It's the unknowns about amyotrophic lateral sclerosis that can make the disease so challenging. People with the disease experience different rates of decline and families have different values concerning end-of-life care. That's why it's important to find a hospice provider who will listen and understand your unique needs.
Discontinuing medical support for ALS is a profound decision. Early and honest conversations about hospice offer clarity, reduce fear and ensure care reflects what matters most to patients and their families.
Breathing issues often lead to physical and emotional stress for people with ALS. A time may come when you are weighing the benefits and drawbacks of mechanical ventilation, including tracheostomy. We’re here to help with whatever choice you make. Our personalized care for breathing issues includes:
- Medicines to help with breathing distress
- Regular visits from a hospice nurse to anticipate needs and intervene before a breathing crisis occurs
- Strategies to optimize current lung function
- Advance care planning to document what medical actions should be taken, or withheld, when a patient is no longer able to communicate
Swallowing difficulties also increase with late-stage ALS. When eating and drinking become impossible, a patient or a family member may choose feeding tubes or intravenous (IV) solutions to prevent weight loss. Feeding tubes come with both benefits and burdens for those near the end of life. How we help:

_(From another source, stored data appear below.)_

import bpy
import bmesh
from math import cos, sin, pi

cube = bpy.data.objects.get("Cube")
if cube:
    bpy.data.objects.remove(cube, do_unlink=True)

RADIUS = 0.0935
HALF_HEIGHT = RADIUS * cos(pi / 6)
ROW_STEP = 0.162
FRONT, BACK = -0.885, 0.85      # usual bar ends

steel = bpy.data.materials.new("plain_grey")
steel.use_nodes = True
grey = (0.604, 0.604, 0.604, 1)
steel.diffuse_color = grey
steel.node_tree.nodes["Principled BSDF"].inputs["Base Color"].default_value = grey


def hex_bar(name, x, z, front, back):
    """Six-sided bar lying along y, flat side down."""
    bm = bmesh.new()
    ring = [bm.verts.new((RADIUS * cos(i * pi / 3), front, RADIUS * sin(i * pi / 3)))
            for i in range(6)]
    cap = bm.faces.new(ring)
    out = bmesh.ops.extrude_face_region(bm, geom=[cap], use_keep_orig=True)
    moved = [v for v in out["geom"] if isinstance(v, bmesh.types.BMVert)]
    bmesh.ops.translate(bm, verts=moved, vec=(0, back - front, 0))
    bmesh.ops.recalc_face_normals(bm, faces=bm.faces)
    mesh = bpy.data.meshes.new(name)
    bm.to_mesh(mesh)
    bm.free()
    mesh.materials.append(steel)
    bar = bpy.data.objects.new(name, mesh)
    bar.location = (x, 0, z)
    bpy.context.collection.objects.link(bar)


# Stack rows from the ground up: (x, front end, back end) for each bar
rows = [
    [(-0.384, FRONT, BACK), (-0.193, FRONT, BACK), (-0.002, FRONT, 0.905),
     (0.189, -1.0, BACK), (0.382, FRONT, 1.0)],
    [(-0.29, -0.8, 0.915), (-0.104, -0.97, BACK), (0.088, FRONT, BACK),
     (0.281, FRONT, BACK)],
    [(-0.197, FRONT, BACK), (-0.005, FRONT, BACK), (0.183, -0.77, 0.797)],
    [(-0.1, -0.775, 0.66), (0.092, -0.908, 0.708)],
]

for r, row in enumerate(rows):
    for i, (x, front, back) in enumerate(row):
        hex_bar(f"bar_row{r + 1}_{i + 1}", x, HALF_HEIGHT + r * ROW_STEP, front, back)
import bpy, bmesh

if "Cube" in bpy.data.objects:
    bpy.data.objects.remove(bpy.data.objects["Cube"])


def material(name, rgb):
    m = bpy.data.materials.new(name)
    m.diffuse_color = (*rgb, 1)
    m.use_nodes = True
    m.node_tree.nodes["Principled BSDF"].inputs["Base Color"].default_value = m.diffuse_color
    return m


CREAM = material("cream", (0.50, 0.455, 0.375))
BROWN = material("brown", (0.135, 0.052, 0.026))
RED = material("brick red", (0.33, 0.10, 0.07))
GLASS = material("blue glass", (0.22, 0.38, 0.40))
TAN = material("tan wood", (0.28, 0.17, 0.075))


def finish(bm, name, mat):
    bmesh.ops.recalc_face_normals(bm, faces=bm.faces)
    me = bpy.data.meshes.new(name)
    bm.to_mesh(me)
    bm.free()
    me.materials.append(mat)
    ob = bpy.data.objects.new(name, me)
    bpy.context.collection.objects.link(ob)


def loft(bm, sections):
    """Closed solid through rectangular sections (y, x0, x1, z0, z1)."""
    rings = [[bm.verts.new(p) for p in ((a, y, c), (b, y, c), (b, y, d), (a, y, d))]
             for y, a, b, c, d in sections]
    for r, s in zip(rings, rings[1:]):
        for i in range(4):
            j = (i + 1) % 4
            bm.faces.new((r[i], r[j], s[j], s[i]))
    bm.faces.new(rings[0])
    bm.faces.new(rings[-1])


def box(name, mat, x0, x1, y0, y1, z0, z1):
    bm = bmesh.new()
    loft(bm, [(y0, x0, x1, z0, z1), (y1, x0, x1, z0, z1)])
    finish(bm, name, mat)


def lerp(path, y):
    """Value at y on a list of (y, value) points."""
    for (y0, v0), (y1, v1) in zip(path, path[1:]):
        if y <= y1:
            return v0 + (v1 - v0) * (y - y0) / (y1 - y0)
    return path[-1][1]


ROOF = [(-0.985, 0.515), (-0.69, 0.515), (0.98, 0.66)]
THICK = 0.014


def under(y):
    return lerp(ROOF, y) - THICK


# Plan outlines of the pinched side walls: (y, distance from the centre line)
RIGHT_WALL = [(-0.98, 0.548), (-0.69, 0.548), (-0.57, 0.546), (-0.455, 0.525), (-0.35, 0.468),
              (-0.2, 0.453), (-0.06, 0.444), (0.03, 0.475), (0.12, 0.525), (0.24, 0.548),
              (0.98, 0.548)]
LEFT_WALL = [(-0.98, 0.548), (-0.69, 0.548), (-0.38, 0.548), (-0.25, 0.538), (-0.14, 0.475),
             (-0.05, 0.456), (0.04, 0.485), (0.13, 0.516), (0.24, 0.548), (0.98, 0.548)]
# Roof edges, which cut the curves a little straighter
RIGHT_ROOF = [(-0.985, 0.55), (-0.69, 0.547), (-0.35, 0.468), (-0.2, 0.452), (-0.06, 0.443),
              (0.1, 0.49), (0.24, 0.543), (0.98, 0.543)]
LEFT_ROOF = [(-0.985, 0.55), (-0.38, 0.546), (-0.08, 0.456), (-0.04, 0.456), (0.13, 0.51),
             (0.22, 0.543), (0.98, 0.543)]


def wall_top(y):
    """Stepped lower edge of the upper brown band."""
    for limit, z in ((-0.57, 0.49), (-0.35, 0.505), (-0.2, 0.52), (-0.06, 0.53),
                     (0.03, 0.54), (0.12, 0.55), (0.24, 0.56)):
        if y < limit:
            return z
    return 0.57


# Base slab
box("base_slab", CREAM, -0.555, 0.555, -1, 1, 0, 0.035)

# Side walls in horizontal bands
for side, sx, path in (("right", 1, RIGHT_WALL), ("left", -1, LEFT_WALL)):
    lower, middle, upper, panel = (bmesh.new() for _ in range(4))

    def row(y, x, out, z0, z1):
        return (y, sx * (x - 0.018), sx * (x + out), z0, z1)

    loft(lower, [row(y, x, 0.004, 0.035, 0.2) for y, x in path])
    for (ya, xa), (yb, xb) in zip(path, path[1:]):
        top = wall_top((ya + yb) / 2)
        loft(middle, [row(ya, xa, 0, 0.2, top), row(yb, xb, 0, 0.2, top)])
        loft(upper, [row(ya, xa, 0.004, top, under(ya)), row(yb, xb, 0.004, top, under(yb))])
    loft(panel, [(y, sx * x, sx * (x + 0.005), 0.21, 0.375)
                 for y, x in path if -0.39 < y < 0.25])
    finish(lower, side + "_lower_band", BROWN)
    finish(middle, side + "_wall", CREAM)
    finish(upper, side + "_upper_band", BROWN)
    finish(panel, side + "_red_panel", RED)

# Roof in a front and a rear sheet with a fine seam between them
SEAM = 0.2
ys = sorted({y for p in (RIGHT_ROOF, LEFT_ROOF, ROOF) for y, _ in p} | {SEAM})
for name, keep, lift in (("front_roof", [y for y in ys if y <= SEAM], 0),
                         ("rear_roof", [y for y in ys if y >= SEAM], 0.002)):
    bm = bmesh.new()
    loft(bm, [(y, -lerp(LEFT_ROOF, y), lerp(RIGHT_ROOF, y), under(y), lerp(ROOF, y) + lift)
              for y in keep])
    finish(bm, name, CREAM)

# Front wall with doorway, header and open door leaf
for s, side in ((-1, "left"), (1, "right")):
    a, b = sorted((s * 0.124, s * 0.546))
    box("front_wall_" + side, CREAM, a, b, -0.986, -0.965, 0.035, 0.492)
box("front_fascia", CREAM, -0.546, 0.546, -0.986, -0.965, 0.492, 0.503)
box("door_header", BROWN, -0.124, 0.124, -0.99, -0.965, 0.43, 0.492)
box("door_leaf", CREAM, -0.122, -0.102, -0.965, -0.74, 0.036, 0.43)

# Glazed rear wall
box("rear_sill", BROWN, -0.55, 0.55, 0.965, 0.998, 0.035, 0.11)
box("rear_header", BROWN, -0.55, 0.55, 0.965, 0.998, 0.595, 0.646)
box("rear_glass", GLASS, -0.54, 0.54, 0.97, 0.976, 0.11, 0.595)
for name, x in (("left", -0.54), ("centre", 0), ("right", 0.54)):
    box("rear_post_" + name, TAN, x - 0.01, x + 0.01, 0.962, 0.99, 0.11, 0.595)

- Support from a dietitian
- Visits from nurses and aides to help with feeding and education
- Full support should patients decide the risks outweigh the benefits
People with ALS typically retain their mental capacity until late in the disease progression. Because they are aware of an increasing loss of function, patients can become frustrated and depressed. We offer the following benefits to support you in the best possible quality of life.
Choosing hospice care includes two important parts: medical eligibility and your choice. Hospice is available to patients with a life expectancy of six months or less, as determined by your doctor and a hospice medical director. Doctors consider ALS eligibility criteria, medical history and clinical judgement.
A survey in the journal Neurology asked ALS caregivers to share their hospice experience. Patients using hospice care were significantly more likely to stay in their preferred location, die outside the hospital and get appropriate pain management. Most of the caregivers said their loved one was at peace at the time of death.
Ultimately, the decision to start hospice is made by a patient or family member. You can also decide to stop hospice at any time. Care is provided wherever you call home, whether in a hospital, nursing home, assisted living or your personal residence.
Hospice is covered by Medicare, Medicaid and most private insurance companies. Hospice is a financial relief for many because care related to the life-limiting illness, such as medication, equipment and supplies, is covered by hospice benefits, with few or no out-of-pocket expenses.
An evaluation is the first step for starting hospice or palliative care. Doctors typically make referrals, but you, your family or caregivers may request an evaluation. Call a local Compassus office to learn about referrals and care for ALS.